Regular service keeps rooftop units in tip-top shape
The day eventually comes when the owner actually remembers what’s keeping his space warm and/or cool: that box on the top of the roof that now is not working. Panic ensues, followed by a desperate call to a local contractor.
Had the owner taken the time to maintain his rooftop unit properly, this may not be the all-too-common scenario. Simply having a qualified contractor come out and service the rooftop on a regular basis could head off many breakdowns.
But many owners look at preventive maintenance as being too expensive and unnecessary. Some fail to see the long-term benefits of a preventive maintenance program, such as lower energy costs and fewer breakdowns.
Service contract mandatoryThese types of system owners can be a headache for contractors. But one contractor has solved that problem by “not dealing with them anymore.”
“Our policy is that a rooftop unit needs preventive maintenance a minimum of four times a year,” says Joe Gennari, senior vice president, Industrial Building Services (IBS), Fort Lauderdale, FL.
Gennari has found that most customers don’t take maintenance seriously, so his company no longer takes customers who do not have a service contract with IBS.
Three years after adopting this “get-tough” policy, IBS’ reactive services calls are down from 50% to 20%. Gennari says his technicians are thrilled, because they can now work an acceptable number of hours each week without too many middle-of-the-night emergencies. And there is rarely any reason for anyone to put in an 80-hr-week backbreaker in the summer.
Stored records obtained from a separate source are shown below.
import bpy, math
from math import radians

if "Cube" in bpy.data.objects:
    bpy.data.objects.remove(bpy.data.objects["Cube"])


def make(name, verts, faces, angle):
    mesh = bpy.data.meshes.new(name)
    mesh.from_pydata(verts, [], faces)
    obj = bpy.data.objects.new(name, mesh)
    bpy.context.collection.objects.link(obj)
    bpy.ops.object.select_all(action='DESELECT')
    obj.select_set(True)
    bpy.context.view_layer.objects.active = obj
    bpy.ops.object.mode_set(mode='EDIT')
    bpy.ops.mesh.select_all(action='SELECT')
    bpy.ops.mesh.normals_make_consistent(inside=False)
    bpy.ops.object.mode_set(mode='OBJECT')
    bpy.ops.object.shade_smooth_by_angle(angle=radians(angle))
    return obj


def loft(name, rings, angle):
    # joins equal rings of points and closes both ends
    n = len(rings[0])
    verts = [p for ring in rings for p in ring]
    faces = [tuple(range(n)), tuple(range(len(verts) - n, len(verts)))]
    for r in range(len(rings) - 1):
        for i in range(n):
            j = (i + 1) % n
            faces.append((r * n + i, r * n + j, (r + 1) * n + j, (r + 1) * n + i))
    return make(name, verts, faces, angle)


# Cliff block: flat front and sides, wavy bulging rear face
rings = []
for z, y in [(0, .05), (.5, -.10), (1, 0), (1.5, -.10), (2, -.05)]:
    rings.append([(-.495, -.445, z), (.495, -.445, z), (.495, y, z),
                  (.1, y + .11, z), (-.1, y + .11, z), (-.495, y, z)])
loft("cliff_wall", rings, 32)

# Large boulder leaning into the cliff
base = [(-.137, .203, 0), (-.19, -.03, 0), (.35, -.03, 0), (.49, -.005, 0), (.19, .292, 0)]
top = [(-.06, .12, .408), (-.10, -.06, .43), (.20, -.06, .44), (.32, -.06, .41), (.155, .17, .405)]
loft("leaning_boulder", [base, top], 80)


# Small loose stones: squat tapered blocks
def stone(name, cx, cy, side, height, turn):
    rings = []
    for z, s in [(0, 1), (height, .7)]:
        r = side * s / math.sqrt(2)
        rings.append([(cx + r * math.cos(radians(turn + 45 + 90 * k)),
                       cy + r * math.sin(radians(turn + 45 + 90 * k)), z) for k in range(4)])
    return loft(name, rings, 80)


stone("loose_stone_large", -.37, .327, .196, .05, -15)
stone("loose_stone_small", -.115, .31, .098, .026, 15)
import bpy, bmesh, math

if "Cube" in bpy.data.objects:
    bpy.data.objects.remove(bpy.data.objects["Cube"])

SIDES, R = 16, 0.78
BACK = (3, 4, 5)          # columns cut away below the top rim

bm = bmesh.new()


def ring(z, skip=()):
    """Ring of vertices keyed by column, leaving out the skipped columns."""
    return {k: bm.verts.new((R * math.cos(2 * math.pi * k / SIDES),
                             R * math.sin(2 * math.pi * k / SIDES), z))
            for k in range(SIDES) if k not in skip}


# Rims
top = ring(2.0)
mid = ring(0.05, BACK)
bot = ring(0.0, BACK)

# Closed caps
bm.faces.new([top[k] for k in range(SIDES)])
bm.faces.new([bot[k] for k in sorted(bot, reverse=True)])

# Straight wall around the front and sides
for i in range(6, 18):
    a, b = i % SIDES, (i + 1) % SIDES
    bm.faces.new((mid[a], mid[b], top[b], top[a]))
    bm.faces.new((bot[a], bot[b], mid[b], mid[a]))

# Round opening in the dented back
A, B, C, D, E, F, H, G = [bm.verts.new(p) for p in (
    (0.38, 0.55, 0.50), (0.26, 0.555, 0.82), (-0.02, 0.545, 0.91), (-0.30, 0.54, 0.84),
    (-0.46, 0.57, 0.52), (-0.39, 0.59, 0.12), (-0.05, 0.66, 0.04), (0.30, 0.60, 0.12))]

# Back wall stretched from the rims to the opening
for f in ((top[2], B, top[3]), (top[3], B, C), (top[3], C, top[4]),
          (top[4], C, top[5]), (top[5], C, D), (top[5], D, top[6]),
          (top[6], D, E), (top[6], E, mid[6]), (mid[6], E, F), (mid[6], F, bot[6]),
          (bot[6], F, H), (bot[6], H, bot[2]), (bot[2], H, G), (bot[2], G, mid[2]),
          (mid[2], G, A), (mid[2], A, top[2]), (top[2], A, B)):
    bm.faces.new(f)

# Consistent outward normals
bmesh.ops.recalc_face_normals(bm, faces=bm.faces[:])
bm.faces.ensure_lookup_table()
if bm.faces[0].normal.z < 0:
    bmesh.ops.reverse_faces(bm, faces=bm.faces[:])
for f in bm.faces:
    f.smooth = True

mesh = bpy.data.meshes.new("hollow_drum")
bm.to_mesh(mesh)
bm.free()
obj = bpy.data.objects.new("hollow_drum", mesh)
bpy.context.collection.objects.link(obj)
In fact, Gennari says IBS is one of the few companies out there that actually has a waiting list of technicians wanting to become employees.
Since proactive service calls make up such a large part of the business, all IBS technicians are trained extensively on preventive maintenance of rooftop units. For example, the technician looks for something different on each of the four-times-a-year service calls.
The first time he might check the heating components, looking for cracked heat exchangers and checking burners, pilots, and heating controls. On the second visit he might cover the air conditioning cycle, checking the refrigerant charge, temperature drops across the coil, and making sure there’s proper airflow.
Of course, on all visits he’ll change the filter and check belts, bearings, and amperages.
Routine inspections are part of IBS’ preventive maintenance program. “We have a 22-point checklist the technician must complete when they inspect a rooftop unit,” says Gennari. Technicians have to write down which components are acceptable, what needs to be fixed in the next 6 months, and what should be fixed immediately.
Abuse through neglectUnfortunately, most rooftop units don’t receive the same tender loving care. Gennari says many contractors aren’t taking the time to educate customers about the importance of proper maintenance.
“It’s amazing how someone will drive their car 3,000 miles and change their oil, and they’ll run their air conditioner 500 hours and won’t even change the filter.”
The industry may also be at fault for the way it views those who perform routine maintenance. “Our industry looks down on people who change filters, grease bearings, check pulleys, check amperages. Technicians in our industry are thought to be worth more if they can solve a big problem. But they should be worth more if they keep the problem from happening in the first place,” says Gennari.
Then there’s the whole issue of how preventive maintenance can benefit owners. A properly maintained rooftop unit can save an owner several thousand dollars a year in energy and operating costs. That more than pays for the cost of a service contract.
In fact, Gennari says that if a service contract doesn’t save an owner money, the preventive maintenance isn’t being performed correctly.
Nuts and boltsWhen a rooftop unit isn’t operating correctly, Gennari says the number-one problem usually involves airflow, meaning belt or blower problems, or restrictions in the ductwork (including plugged filters or a plugged coil).
The next-most common problem usually involves the electrical system, such as bad fuses, thermostat, or contactors.
The third-most common problem usually involves the refrigeration cycle (leaks, the compressor, or metering device).
“The nice part about a rooftop unit is that it’s usually all right there for you, as compared to split systems that are located in different parts of the building. The simplest repair you’ll ever have in the hvac industry is probably on a rooftop,” says Gennari.
But how easy the repair will be often depends on the type of rooftop unit. Gennari notes that some manufacturers have definitely listened to their customers and put together contractor-friendly equipment.
“Units like the Lennox L Series were definitely made for mechanics. The blowers pull out on them, and they have a controller that tells you what the problem is — it gives you a code. You don’t even have to take your instruments out.”
Other units are not as easy to service. Some manufacturers have placed motors, terminals, and controls in such difficult places that you’d have to practically be a contortionist to service them.
Gennari says that difficulty in servicing can lead to other problems. “I can’t tell you how many roof leaks happen because someone takes off a 15-lb panel from a rooftop unit and drops it into a hot tar roof down here in Florida, when it’s 120Â¿F on the roof. Or, someone drops the screws and steps on them, and they go right through the tar. You definitely want rooftop units with panels on hinges with door handles.”
These are simple things, says Gennari. The technology doesn’t vary that much from manufacturer to manufacturer. But the nice touches made to a rooftop unit can make all the difference to a hot, tired contractor or technician baking in the summer sun.